I remember my Grandmother telling me that civilian life during the Second World War was very much a community pulling together, even the in the main towns and cities you helped your neighbours and friends and friends of friends.
I guess a part of me believes that is the absolutely the right thing to do, although now in a 21st Century with the news showing daily horrific events of innocent people being duped by those who want to cause harm even fatal harm to others. So do I help people, even strangers? Yes I do, if I can although I never put myself into a situation where I might be compromised, hurt or sued. Yes we live in a lets sue everyone culture. Perhaps accountability has taken a step too far?
Whenever there is a crisis of some description, somewhere in the world we see images beamed into our living rooms of people, strangers helping each other. The recent tornado in the USA immediately springs to mind, as does the tragic events of 911.
Here in the UK there has been a TV show produced by the BBC “The Great British Sewing Bee”.
Sadly, I missed the show, but recently on my visit to the local library I selected the book that was produced to accompany the show and instantly I was transported back to my childhood when my Mum often made my clothes. Back then it felt to me as a child that it was seriously not cool. I did not see the skill, effort and determination to produce something that was lovely and unique, even if a pattern was used. Oh the world through a child’s eyes.
Furthermore, I read that then Queen, the late Queen Mother had held Sewing Bees at BuckinghamPalace during the Second World War, to show her contribution to the war effort, and to bring back and produce a continuum of Community to the Country.
The Blue Room at BuckinghamPalace was opened up and women who worked at the Palace were invited to join the Queen Mother, who of course was Queen at the time to “Stitch for Victory” at the twice weekly event. The actions of the Royal Household inspired thousands of women across the Country to join forces and participate in similar events.
It was this historic fact that inspired the show to be produced by the BBC, or as is affectingly known in the UK, well it was when I was growing up, Auntie.

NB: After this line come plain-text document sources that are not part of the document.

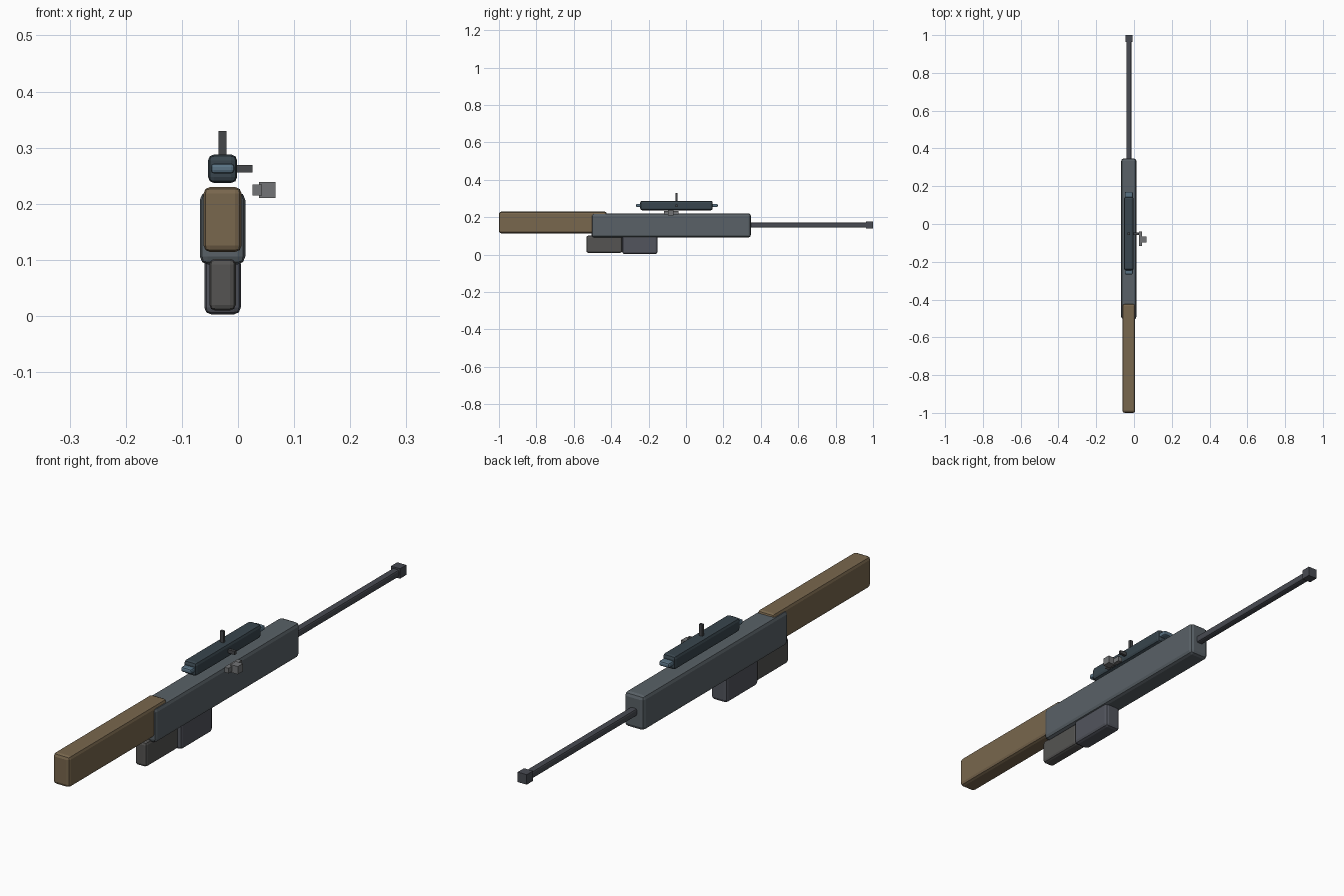
import bpy

if "Cube" in bpy.data.objects:
    bpy.data.objects.remove(bpy.data.objects["Cube"])

CX = -0.0275  # centre line of the rifle


def material(name, rgb):
    m = bpy.data.materials.new(name)
    m.diffuse_color = (*rgb, 1)
    m.use_nodes = True
    m.node_tree.nodes["Principled BSDF"].inputs["Base Color"].default_value = m.diffuse_color
    return m


wood = material("wood", (0.19, 0.135, 0.075))
steel = material("steel", (0.10, 0.12, 0.135))
gunmetal = material("gunmetal", (0.065, 0.07, 0.085))
mag_grey = material("magazine_grey", (0.085, 0.09, 0.11))
rubber = material("rubber", (0.09, 0.088, 0.085))
scope_blue = material("scope_blue", (0.04, 0.06, 0.075))
glass = material("glass", (0.10, 0.17, 0.23))
dark = material("dark", (0.06, 0.063, 0.068))
bolt_grey = material("bolt_grey", (0.17, 0.175, 0.18))


def box(name, x, y, z, mat, bevel=0.0, segments=2):
    """Box from (min, max) ranges with optional rounded edges."""
    bpy.ops.mesh.primitive_cube_add(size=1, location=[sum(r) / 2 for r in (x, y, z)])
    ob = bpy.context.object
    ob.name = name
    ob.scale = [r[1] - r[0] for r in (x, y, z)]
    bpy.ops.object.transform_apply(location=False, rotation=False, scale=True)
    ob.data.materials.append(mat)
    if bevel:
        mod = ob.modifiers.new("bevel", "BEVEL")
        mod.width = bevel
        mod.segments = segments
    return ob


def mid(half):
    return (CX - half, CX + half)


# Main body
box("stock", mid(0.034), (-1.0, -0.423), (0.114, 0.23), wood, 0.012)
box("receiver", mid(0.0405), (-0.505, 0.347), (0.092, 0.221), steel, 0.014)
box("grip", mid(0.0235), (-0.533, -0.341), (0.01, 0.102), rubber, 0.01)
box("magazine", mid(0.0325), (-0.341, -0.152), (0.003, 0.105), mag_grey, 0.012)

# Barrel and muzzle
box("barrel", mid(0.0135), (0.33, 0.97), (0.144, 0.171), gunmetal, 0.006)
box("muzzle", mid(0.0185), (0.963, 1.0), (0.140, 0.177), gunmetal)

# Scope with a lens at each end
box("scope_body", mid(0.026), (-0.245, 0.143), (0.237, 0.288), scope_blue, 0.011)
for name, y in (("rear_lens", (-0.267, -0.22)), ("front_lens", (0.12, 0.17))):
    box(name, mid(0.021), y, (0.254, 0.272), glass, 0.006)

# Scope adjustment knobs
box("top_turret", mid(0.007), (-0.057, -0.046), (0.28, 0.33), dark)
box("side_turret", (-0.01, 0.026), (-0.057, -0.046), (0.256, 0.269), dark)

# Bolt handle and its knob
box("bolt_handle", (0.026, 0.043), (-0.117, -0.039), (0.215, 0.234), bolt_grey)
box("bolt_knob", (0.037, 0.067), (-0.097, -0.066), (0.21, 0.239), bolt_grey)
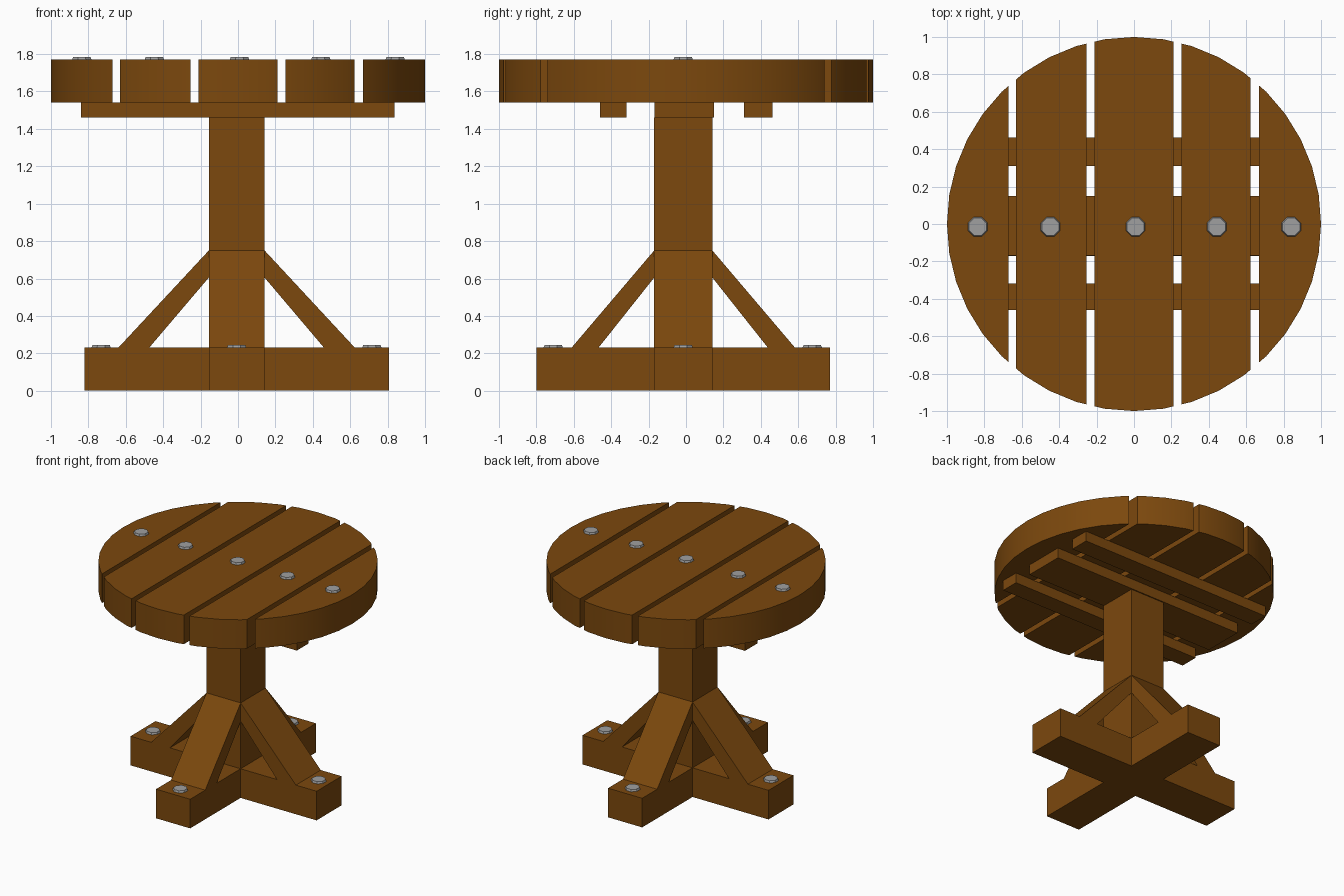
import bpy, bmesh, math
from mathutils import Matrix, Vector

cube = bpy.data.objects.get("Cube")
if cube:
    bpy.data.objects.remove(cube, do_unlink=True)


def material(name, rgb):
    mat = bpy.data.materials.new(name)
    mat.use_nodes = True
    color = (*rgb, 1)
    mat.diffuse_color = color
    mat.node_tree.nodes["Principled BSDF"].inputs["Base Color"].default_value = color
    return mat


WOOD = material("brown wood", (0.2, 0.065, 0.004))
STEEL = material("grey steel", (0.35, 0.35, 0.35))


def finish(bm, name, mat, smooth=False):
    bmesh.ops.recalc_face_normals(bm, faces=bm.faces)
    mesh = bpy.data.meshes.new(name)
    bm.to_mesh(mesh)
    bm.free()
    mesh.materials.append(mat)
    obj = bpy.data.objects.new(name, mesh)
    bpy.context.collection.objects.link(obj)
    if smooth:
        bpy.ops.object.select_all(action="DESELECT")
        obj.select_set(True)
        bpy.context.view_layer.objects.active = obj
        bpy.ops.object.shade_smooth_by_angle(angle=math.radians(20))
    return obj


def box(name, x, y, z):
    bm = bmesh.new()
    bmesh.ops.create_cube(bm, size=1)
    for v in bm.verts:
        v.co = [lo + (c + 0.5) * (hi - lo) for c, (lo, hi) in zip(v.co, (x, y, z))]
    return finish(bm, name, WOOD)


def bolt(name, x, y, z):
    bm = bmesh.new()
    place = Matrix.Translation((x, y, z + 0.005)) @ Matrix.Rotation(math.pi / 8, 4, "Z")
    bmesh.ops.create_cone(bm, cap_ends=True, segments=8, radius1=0.058,
                          radius2=0.05, depth=0.02, matrix=place)
    return finish(bm, name, STEEL)


def plank(name, left, right):
    # Slice of a round slab between two x positions
    bm = bmesh.new()
    bmesh.ops.create_cone(bm, cap_ends=True, segments=40, radius1=1, radius2=1,
                          depth=0.23, matrix=Matrix.Translation((0, 0, 1.655)))
    for x, side in ((left, -1), (right, 1)):
        if abs(x) < 1:
            bmesh.ops.bisect_plane(bm, geom=bm.verts[:] + bm.edges[:] + bm.faces[:],
                                   plane_co=(x, 0, 0), plane_no=(side, 0, 0),
                                   clear_outer=True)
            bmesh.ops.holes_fill(bm, edges=[e for e in bm.edges if e.is_boundary])
    return finish(bm, name, WOOD, smooth=True)


def brace(name, axis, inner, foot_out, foot_in, across):
    # Slanted strut: a four-sided profile extruded over the post's width
    bm = bmesh.new()
    profile = [(inner, 0.75), (foot_out, 0.23), (foot_in, 0.23), (inner, 0.605)]
    lo, hi = across
    point = (lambda u, w, z: (u, w, z)) if axis == "x" else (lambda u, w, z: (w, u, z))
    face = bm.faces.new([bm.verts.new(point(u, lo, z)) for u, z in profile])
    new = bmesh.ops.extrude_face_region(bm, geom=[face])["geom"]
    bmesh.ops.translate(bm, verts=[g for g in new if isinstance(g, bmesh.types.BMVert)],
                        vec=Vector(point(0, hi - lo, 0)))
    return finish(bm, name, WOOD)


# Round top of five planks, each with a bolt
edges = [(-1, -0.67), (-0.63, -0.255), (-0.212, 0.21), (0.253, 0.623), (0.667, 1)]
bolt_x = [-0.835, -0.447, 0.008, 0.443, 0.84]
for i, ((left, right), x) in enumerate(zip(edges, bolt_x), 1):
    plank(f"top_plank_{i}", left, right)
    bolt(f"top_bolt_{i}", x, -0.015, 1.77)

# Battens under the top
for name, y in (("front", (-0.46, -0.317)), ("middle", (-0.168, 0.15)), ("back", (0.31, 0.463))):
    box(f"{name}_batten", (-0.84, 0.836), y, (1.46, 1.54))

# Central post
PX, PY = (-0.156, 0.142), (-0.17, 0.141)
box("post", PX, PY, (0, 1.46))

# Four feet with bolts and braces
FOOT_Z = (0, 0.23)
box("right_foot", (-0.82, PX[0]), PY, FOOT_Z)
box("left_foot", (PX[1], 0.806), PY, FOOT_Z)
box("front_foot", PX, (-0.8, PY[0]), FOOT_Z)
box("back_foot", PX, (PY[1], 0.77), FOOT_Z)

brace("right_brace", "x", PX[0], -0.64, -0.475, PY)
brace("left_brace", "x", PX[1], 0.625, 0.46, PY)
brace("front_brace", "y", PY[0], -0.612, -0.468, PX)
brace("back_brace", "y", PY[1], 0.583, 0.438, PX)

for name, x, y in (("right", -0.732, -0.015), ("left", 0.716, -0.015),
                   ("front", -0.007, -0.71), ("back", -0.007, 0.675)):
    bolt(f"{name}_foot_bolt", x, y, FOOT_Z[1])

The BBC, or to use its official name The British Broadcasting Corporation is funded by license payers. Yes, you need a license to watch a television here. Because of this fact the limit to watch BBC programmes via iPlayer is restricted; however some very kind person has placed the entire show on YouTube for our enjoyment.
I have yet to watch the show but I have though read the book and jotted down some notes and thoughts that came to mind as I want to capture the memories of my childhood for another project I am working on.
So in these times of austerity, programmes such as these bring back our focus to wider society and perhaps inspire us to pick up a needle and thread, inspire us to have conversations with our family members who sew. Indeed, perhaps you have a relative who joined the Stitch for Victory at BuckinghamPalace.
Do you belong to a sewing bee or alike? Leave a comment on why you enjoy it.
Julie Goucher is a Surrey girl, transplanted in Devon, where she lives with her husband and Border terrier called Alfie. Julie has a real passion for history and genealogy, antiques and book reading just to name a few. She can be found on her blog Anglers Rest. Read more of her guest posts here.